WHAT YOU ARE ASKED TO DO
Below are some records; give them all again exactly, but not the pictures.

[Stored data entries]
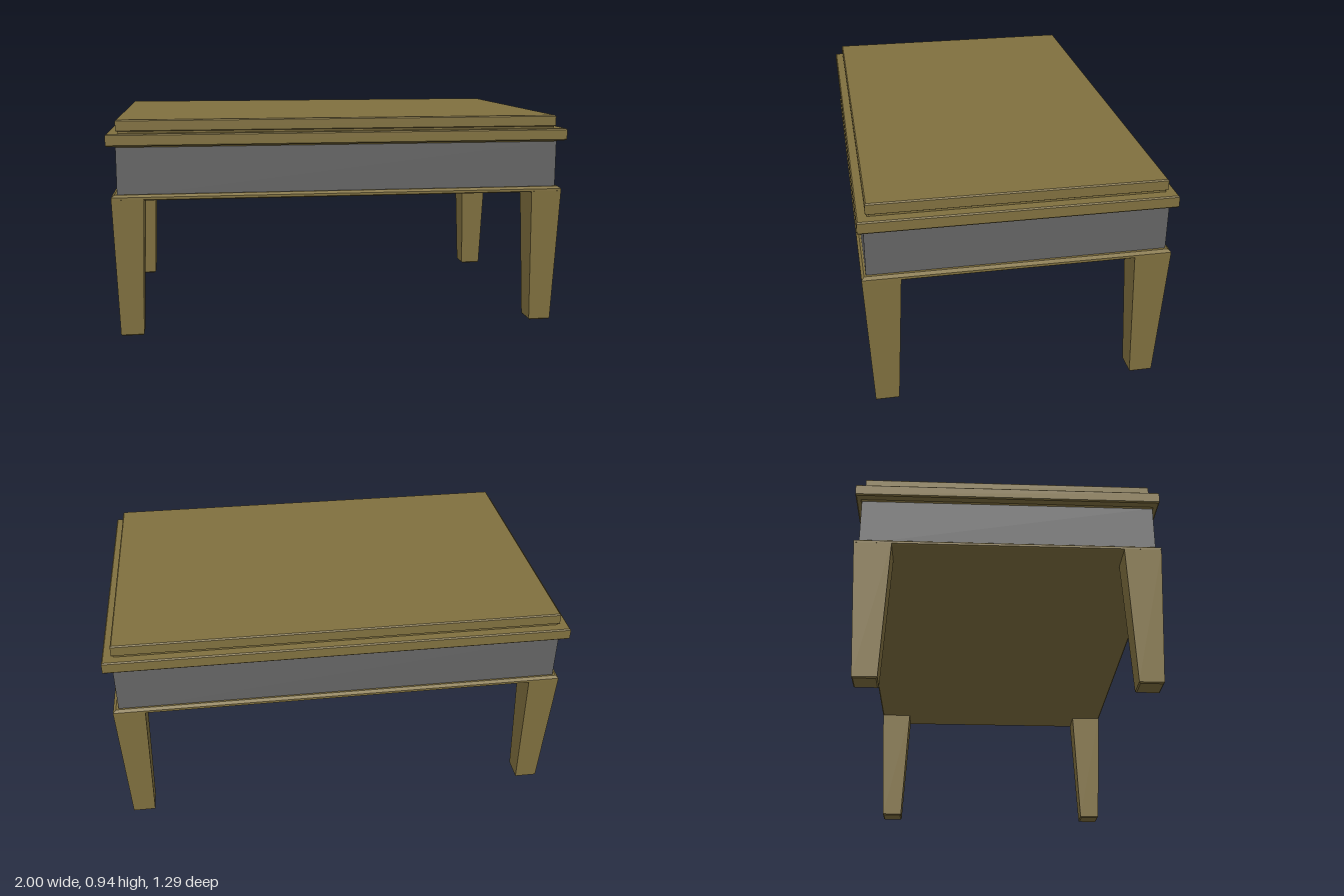
import * as THREE from 'three';

const wood = new THREE.MeshStandardMaterial({ color: 0x80703f, flatShading: true });
const grey = new THREE.MeshStandardMaterial({ color: 0x646464, flatShading: true });

// Solid from stacked rectangles, each [y, halfWidth, halfDepth], bottom to top
function stack(name, material, sections) {
  const pos = [];
  const ring = ([y, w, d]) => [[-w, y, d], [w, y, d], [w, y, -d], [-w, y, -d]];
  const quad = (a, b, c, d) => [a, b, c, a, c, d].forEach((p) => pos.push(...p));
  const rings = sections.map(ring);
  for (let i = 0; i < rings.length - 1; i++) {
    for (let k = 0; k < 4; k++) {
      const n = (k + 1) % 4;
      quad(rings[i][k], rings[i][n], rings[i + 1][n], rings[i + 1][k]);
    }
  }
  const [b0, b1, b2, b3] = rings[0];
  quad(b3, b2, b1, b0);
  quad(...rings[rings.length - 1]);
  const geometry = new THREE.BufferGeometry();
  geometry.setAttribute('position', new THREE.Float32BufferAttribute(pos, 3));
  geometry.computeVertexNormals();
  const mesh = new THREE.Mesh(geometry, material);
  mesh.name = name;
  return mesh;
}

// Slab with chamfered top and bottom edges
function slab(name, material, y0, y1, w, d, c) {
  return stack(name, material, [
    [y0, w - c, d - c], [y0 + c, w, d], [y1 - c, w, d], [y1, w - c, d - c],
  ]);
}

export function createModel() {
  const table = new THREE.Group();
  table.name = 'table';

  // Base rim, apron and stepped top
  table.add(stack('baseRim', wood, [
    [0.598, 0.98, 0.632], [0.602, 0.985, 0.637], [0.612, 0.985, 0.637], [0.622, 0.972, 0.626],
  ]));
  table.add(stack('apron', grey, [[0.61, 0.961, 0.618], [0.825, 0.961, 0.618]]));
  table.add(stack('topMoulding', wood, [[0.822, 0.961, 0.618], [0.832, 0.968, 0.625]]));
  table.add(slab('topEdge', wood, 0.828, 0.88, 1, 0.643, 0.005));
  table.add(stack('topPanel', wood, [
    [0.875, 0.953, 0.6], [0.887, 0.953, 0.6], [0.891, 0.96, 0.607],
    [0.932, 0.96, 0.607], [0.937, 0.955, 0.602],
  ]));

  // Four tapered legs
  for (const [sx, sz, side] of [[1, 1, 'frontLeft'], [-1, 1, 'frontRight'], [1, -1, 'backLeft'], [-1, -1, 'backRight']]) {
    const leg = stack(side + 'Leg', wood, [
      [0, 0.044, 0.045], [0.005, 0.049, 0.05], [0.605, 0.068, 0.078],
    ]);
    leg.position.set(sx * 0.917, 0, sz * 0.559);
    table.add(leg);
  }
  return table;
}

EXPECTED OUTPUT
import * as THREE from 'three';

const wood = new THREE.MeshStandardMaterial({ color: 0x80703f, flatShading: true });
const grey = new THREE.MeshStandardMaterial({ color: 0x646464, flatShading: true });

// Solid from stacked rectangles, each [y, halfWidth, halfDepth], bottom to top
function stack(name, material, sections) {
  const pos = [];
  const ring = ([y, w, d]) => [[-w, y, d], [w, y, d], [w, y, -d], [-w, y, -d]];
  const quad = (a, b, c, d) => [a, b, c, a, c, d].forEach((p) => pos.push(...p));
  const rings = sections.map(ring);
  for (let i = 0; i < rings.length - 1; i++) {
    for (let k = 0; k < 4; k++) {
      const n = (k + 1) % 4;
      quad(rings[i][k], rings[i][n], rings[i + 1][n], rings[i + 1][k]);
    }
  }
  const [b0, b1, b2, b3] = rings[0];
  quad(b3, b2, b1, b0);
  quad(...rings[rings.length - 1]);
  const geometry = new THREE.BufferGeometry();
  geometry.setAttribute('position', new THREE.Float32BufferAttribute(pos, 3));
  geometry.computeVertexNormals();
  const mesh = new THREE.Mesh(geometry, material);
  mesh.name = name;
  return mesh;
}

// Slab with chamfered top and bottom edges
function slab(name, material, y0, y1, w, d, c) {
  return stack(name, material, [
    [y0, w - c, d - c], [y0 + c, w, d], [y1 - c, w, d], [y1, w - c, d - c],
  ]);
}

export function createModel() {
  const table = new THREE.Group();
  table.name = 'table';

  // Base rim, apron and stepped top
  table.add(stack('baseRim', wood, [
    [0.598, 0.98, 0.632], [0.602, 0.985, 0.637], [0.612, 0.985, 0.637], [0.622, 0.972, 0.626],
  ]));
  table.add(stack('apron', grey, [[0.61, 0.961, 0.618], [0.825, 0.961, 0.618]]));
  table.add(stack('topMoulding', wood, [[0.822, 0.961, 0.618], [0.832, 0.968, 0.625]]));
  table.add(slab('topEdge', wood, 0.828, 0.88, 1, 0.643, 0.005));
  table.add(stack('topPanel', wood, [
    [0.875, 0.953, 0.6], [0.887, 0.953, 0.6], [0.891, 0.96, 0.607],
    [0.932, 0.96, 0.607], [0.937, 0.955, 0.602],
  ]));

  // Four tapered legs
  for (const [sx, sz, side] of [[1, 1, 'frontLeft'], [-1, 1, 'frontRight'], [1, -1, 'backLeft'], [-1, -1, 'backRight']]) {
    const leg = stack(side + 'Leg', wood, [
      [0, 0.044, 0.045], [0.005, 0.049, 0.05], [0.605, 0.068, 0.078],
    ]);
    leg.position.set(sx * 0.917, 0, sz * 0.559);
    table.add(leg);
  }
  return table;
}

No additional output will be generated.